In only his second year as a professional, 24-year-old Quayle was able to secure his playing rights in Japan earlier this year and now heads back Down Under to play in the summer of golf in Australia beginning at the AVJennings NSW Open at Twin Creeks Golf and Country Club from November 8 – 11.

“It was a lot of fun and a massive learning curve; it was pretty cool to get up there and play some quality fields in some pretty big events,” said Quayle, whose best result in Japan was a tie for second place at The Crowns.

“It was cool to play with a lot of the Aussie guys that I’ve looked up to from my junior days, having dinner with them and watching them play and then competing with them has been great.”

While playing on one of the world’s richest professional tours may be daunting, life outside the ropes is just as tough. When you don’t speak the language the simplest of tasks become just that extra bit difficult.

“In some ways that’s probably the toughest part of a rookie year up there, just trying to adapt to how their culture works and how they go about different things.

“Everything’s obviously in a different language and they’re trying more and more to cater for English speaking players but compared to what I’m used to it’s really tough.

“All the guys up there really helped me out ... Brendan Jones, Matt Griffin, Michael Hendry, all of those guys have been great.

“I just tried to listen to them and back myself that my good stuff would allow me to compete there and it worked out this year.”

Quayle finished runner-up at the Fiji International in August. PHOTO: Quinn Rooney/Getty Images. Top: Supplied/PGA of Australia.

Now with the best part of a full season in Japan under his belt, Quayle will return to his home Tour armed with the experience and knowledge to focus purely on golf and capturing his first professional title.

“I feel that going up there next year now knowing how the Tour works and knowing the courses, they’re very unique courses, it’s going to be a massive advantage on my rookie year,” Quayle added.

“I think all in all it’s been a pretty successful year and I’m looking to try and cap off a good year and make it a great year in these next few weeks.”

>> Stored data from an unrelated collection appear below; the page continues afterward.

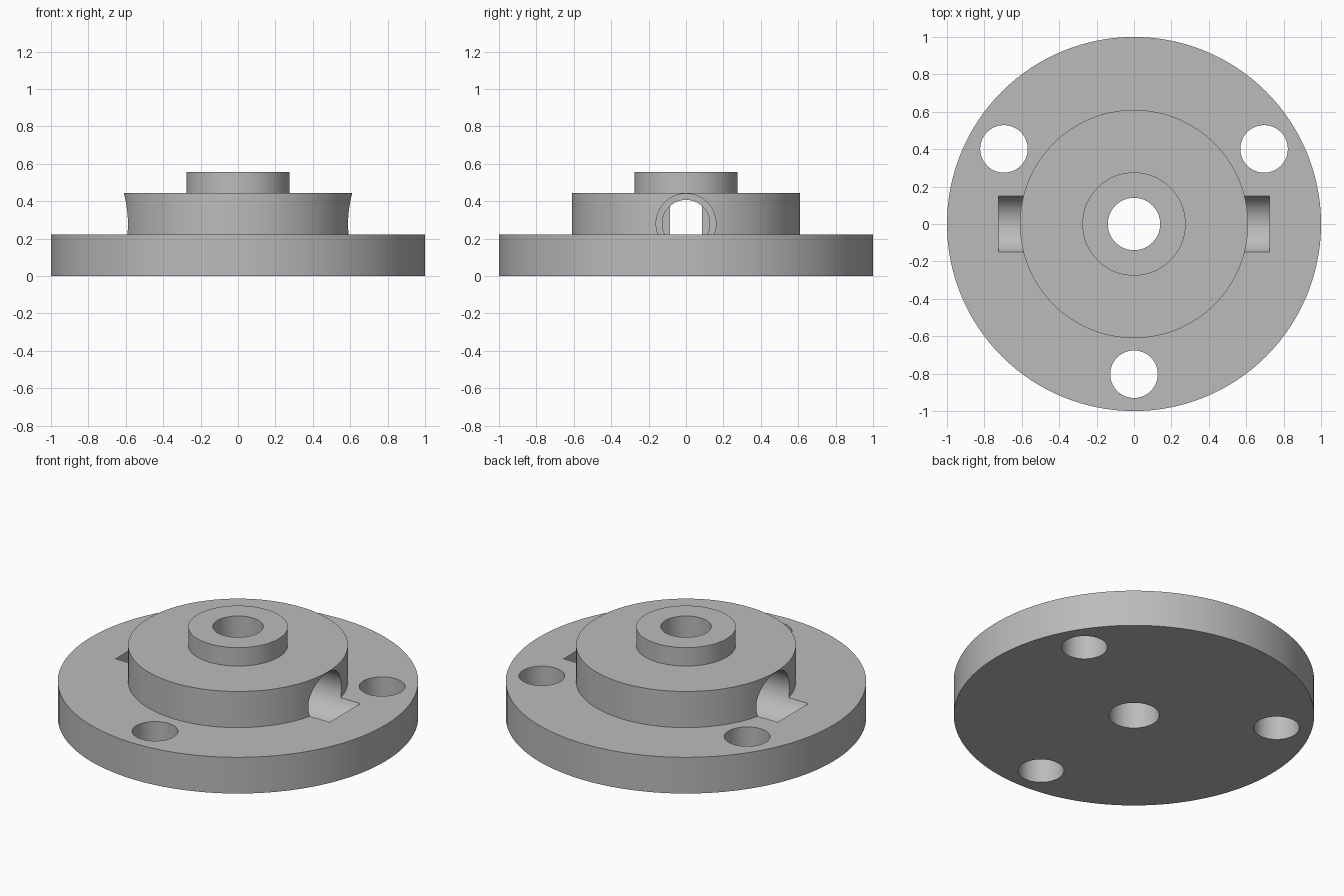
import bpy, bmesh, math
from mathutils import Matrix, Vector

cube = bpy.data.objects.get("Cube")
if cube:
    bpy.data.objects.remove(cube, do_unlink=True)

SEGMENTS = 128
BORE_R = 0.14
PORT_Z = 0.28

metal = bpy.data.materials.new("plain_grey")
metal.use_nodes = True
grey = (0.5, 0.5, 0.5, 1)
metal.diffuse_color = grey
metal.node_tree.nodes["Principled BSDF"].inputs["Base Color"].default_value = grey


def make_object(name, bm):
    bmesh.ops.recalc_face_normals(bm, faces=bm.faces)
    mesh = bpy.data.meshes.new(name)
    bm.to_mesh(mesh)
    bm.free()
    mesh.materials.append(metal)
    obj = bpy.data.objects.new(name, mesh)
    bpy.context.collection.objects.link(obj)
    return obj


def lathe(name, profile):
    """Revolve a closed (radius, height) profile around z."""
    bm = bmesh.new()
    verts = [bm.verts.new((r, 0, z)) for r, z in profile]
    edges = [bm.edges.new((verts[i - 1], verts[i])) for i in range(len(verts))]
    bmesh.ops.spin(bm, geom=verts + edges, cent=(0, 0, 0), axis=(0, 0, 1),
                   angle=math.tau, steps=SEGMENTS, use_merge=True)
    bmesh.ops.remove_doubles(bm, verts=bm.verts, dist=1e-5)
    return make_object(name, bm)


def cut_cylinder(target, radius, start, end):
    """Drill a cylinder from start to end out of the target."""
    a, b = Vector(start), Vector(end)
    turn = (b - a).to_track_quat("Z", "Y").to_matrix().to_4x4()
    bm = bmesh.new()
    bmesh.ops.create_cone(bm, cap_ends=True, segments=64, radius1=radius,
                          radius2=radius, depth=(b - a).length,
                          matrix=Matrix.Translation((a + b) / 2) @ turn)
    cutter = make_object("drill_cutter", bm)
    cutter.hide_render = True
    bpy.context.view_layer.objects.active = target
    mod = target.modifiers.new("drill", "BOOLEAN")
    mod.operation = "DIFFERENCE"
    mod.solver = "EXACT"
    mod.object = cutter
    bpy.ops.object.modifier_apply(modifier=mod.name)
    bpy.data.objects.remove(cutter, do_unlink=True)


# Stepped flange: base disc, hub and raised collar around the central bore
flange = lathe("flange_body", [
    (BORE_R, 0), (1, 0), (1, 0.222), (0.61, 0.222), (0.61, 0.443),
    (0.276, 0.443), (0.276, 0.556), (BORE_R, 0.556)])

# Three bolt holes through the base
for i in range(3):
    angle = math.radians(-90 + 120 * i)
    x, y = 0.803 * math.cos(angle), 0.803 * math.sin(angle)
    cut_cylinder(flange, 0.127, (x, y, -0.1), (x, y, 0.4))

# Side ports: wide pocket, then a narrower passage into the central bore
for side in (1, -1):
    cut_cylinder(flange, 0.16, (side * 0.725, 0, PORT_Z), (side * 0.28, 0, PORT_Z))
    cut_cylinder(flange, 0.127, (side * 0.5, 0, PORT_Z), (side * 0.11, 0, PORT_Z))

# Smooth round walls with crisp rims
bpy.ops.object.select_all(action="DESELECT")
flange.select_set(True)
bpy.context.view_layer.objects.active = flange
bpy.ops.object.shade_smooth_by_angle(angle=math.radians(30))
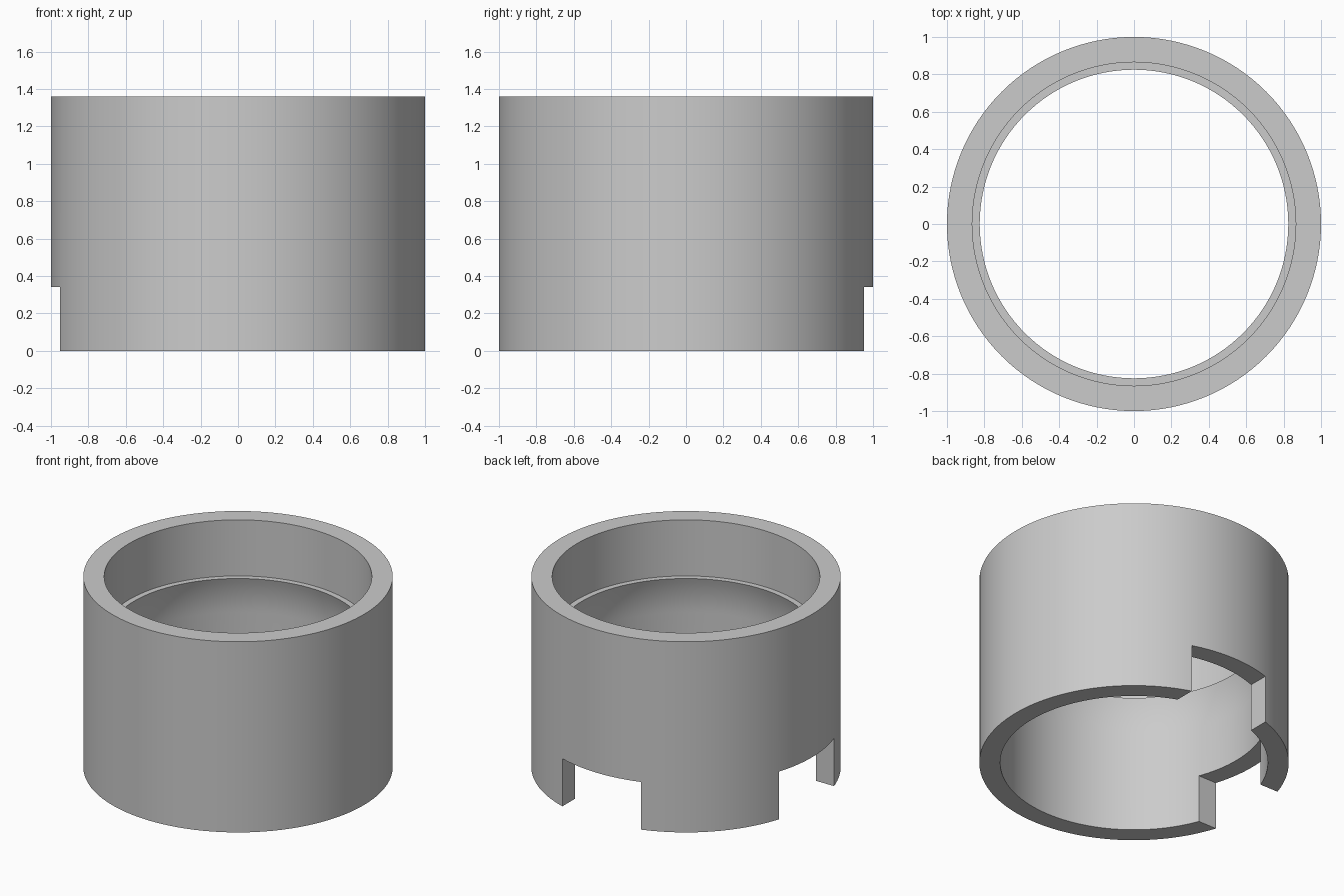
import bpy, bmesh, math
from mathutils import Matrix

cube = bpy.data.objects.get("Cube")
if cube:
    bpy.data.objects.remove(cube, do_unlink=True)

SEGMENTS = 128
HEIGHT, BORE, LIP = 1.36, 0.865, 0.825
CUP_Z = 0.70            # centre of the spherical seat under the lip
NOTCH_W, NOTCH_H = 0.62, 0.34

grey = bpy.data.materials.new("plain grey")
grey.use_nodes = True
colour = (0.6, 0.6, 0.6, 1)
grey.diffuse_color = colour
grey.node_tree.nodes["Principled BSDF"].inputs["Base Color"].default_value = colour


def add_object(name, bm):
    mesh = bpy.data.meshes.new(name)
    bmesh.ops.recalc_face_normals(bm, faces=bm.faces)
    bm.to_mesh(mesh)
    bm.free()
    obj = bpy.data.objects.new(name, mesh)
    bpy.context.collection.objects.link(obj)
    mesh.materials.append(grey)
    return obj


# Collar wall: straight bore, spherical seat closing in to the lip, wider upper bore
profile = [(1, 0), (1, HEIGHT), (BORE, HEIGHT)]
end_angle = math.acos(LIP / BORE)
lip_z = CUP_Z + BORE * math.sin(end_angle)
profile.append((BORE, lip_z))
for i in range(8, -1, -1):
    a = end_angle * i / 8
    profile.append((BORE * math.cos(a), CUP_Z + BORE * math.sin(a)))
profile.append((BORE, 0))

bm = bmesh.new()
verts = [bm.verts.new((r, 0, z)) for r, z in profile]
edges = [bm.edges.new((verts[i - 1], verts[i])) for i in range(len(verts))]
bmesh.ops.spin(bm, geom=verts + edges, cent=(0, 0, 0), axis=(0, 0, 1),
               angle=math.tau, steps=SEGMENTS, use_merge=True)
bmesh.ops.remove_doubles(bm, verts=bm.verts, dist=1e-5)
collar = add_object("collar", bm)

# Two parallel-sided notches in the bottom edge, at the back and the right
for name, turn in (("back_notch_cutter", 90), ("right_notch_cutter", 180)):
    bm = bmesh.new()
    bmesh.ops.create_cube(bm, size=1, matrix=(
        Matrix.Rotation(math.radians(turn), 4, "Z")
        @ Matrix.Translation((0.95, 0, 0))
        @ Matrix.Diagonal((0.9, NOTCH_W, 2 * NOTCH_H, 1))))
    cutter = add_object(name, bm)
    cutter.hide_render = True
    cutter.hide_set(True)
    cut = collar.modifiers.new(name, "BOOLEAN")
    cut.operation = "DIFFERENCE"
    cut.solver = "EXACT"
    cut.object = cutter

# Apply the cuts, remove the helpers, then smooth the curved walls
bpy.context.view_layer.objects.active = collar
collar.select_set(True)
for cut in list(collar.modifiers):
    cutter = cut.object
    bpy.ops.object.modifier_apply(modifier=cut.name)
    bpy.data.objects.remove(cutter, do_unlink=True)
bpy.ops.object.shade_smooth_by_angle(angle=math.radians(30))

What would make his second season as a professional great would be capturing the ISPS HANDA PGA Tour of Australasia Order of Merit title.

Following a tied third result at the Vic Open and runner-up finish at the Fiji International presented by Fiji Airways, Quayle sits second in the money race, some $28,000 behind leader Daniel Nisbet.

It’s what has brought Quayle back home to Australia for the summer, that and the comforts of home as well as the chance to play in front of friends and family.

It means he’ll miss out on competing in a run of tournaments on the Japan Golf Tour totalling well over AU$10,000,000. But the chance to play his home Open again and chase the Order of Merit title was too great.

“All the guys up there really helped me out ... Brendan Jones, Matt Griffin, Michael Hendry, all of those guys have been great.” – Anthony Quayle

“There’s obviously a chance to play for a bit of money up there at the moment then also try and further my status for next year. I had a couple of options, I could come back home and try to win the Order of Merit and as I said, turn a good year into a great year so I ended up going down that route,” Quayle said.

“Last year I played the Australian Open and was contending for most of the week. It was a really cool experience playing in your national Open with all the fans and how welcomed I was by everybody so it was something I didn’t want to miss this year, I wanted to be back and supporting Australian golf.

“I’m definitely looking to try and play well these next few weeks and see if I can win that Order of Merit.”

Of course, should Quayle be successful in winning the Order of Merit he’ll receive full status on the European Tour, an invite to The Open as well as invites into World Golf Championship events.

“It’s a good problem to have, picking between full status on the Japan Tour or a full season on the European Tour but I think I would probably lean more towards Europe and throw myself into the deep end again to learn pretty quickly.

“Eventually that’s where I want to be in Europe and the US playing majors and WGC’s and winning the Order of Merit is a pretty straightforward way to start doing those things, but it’s certainly tough to win.”

Anthony Quayle tees off for round one at 12.15pm tomorrow with Jake McLeod and New Zealand amateur Daniel Hillier.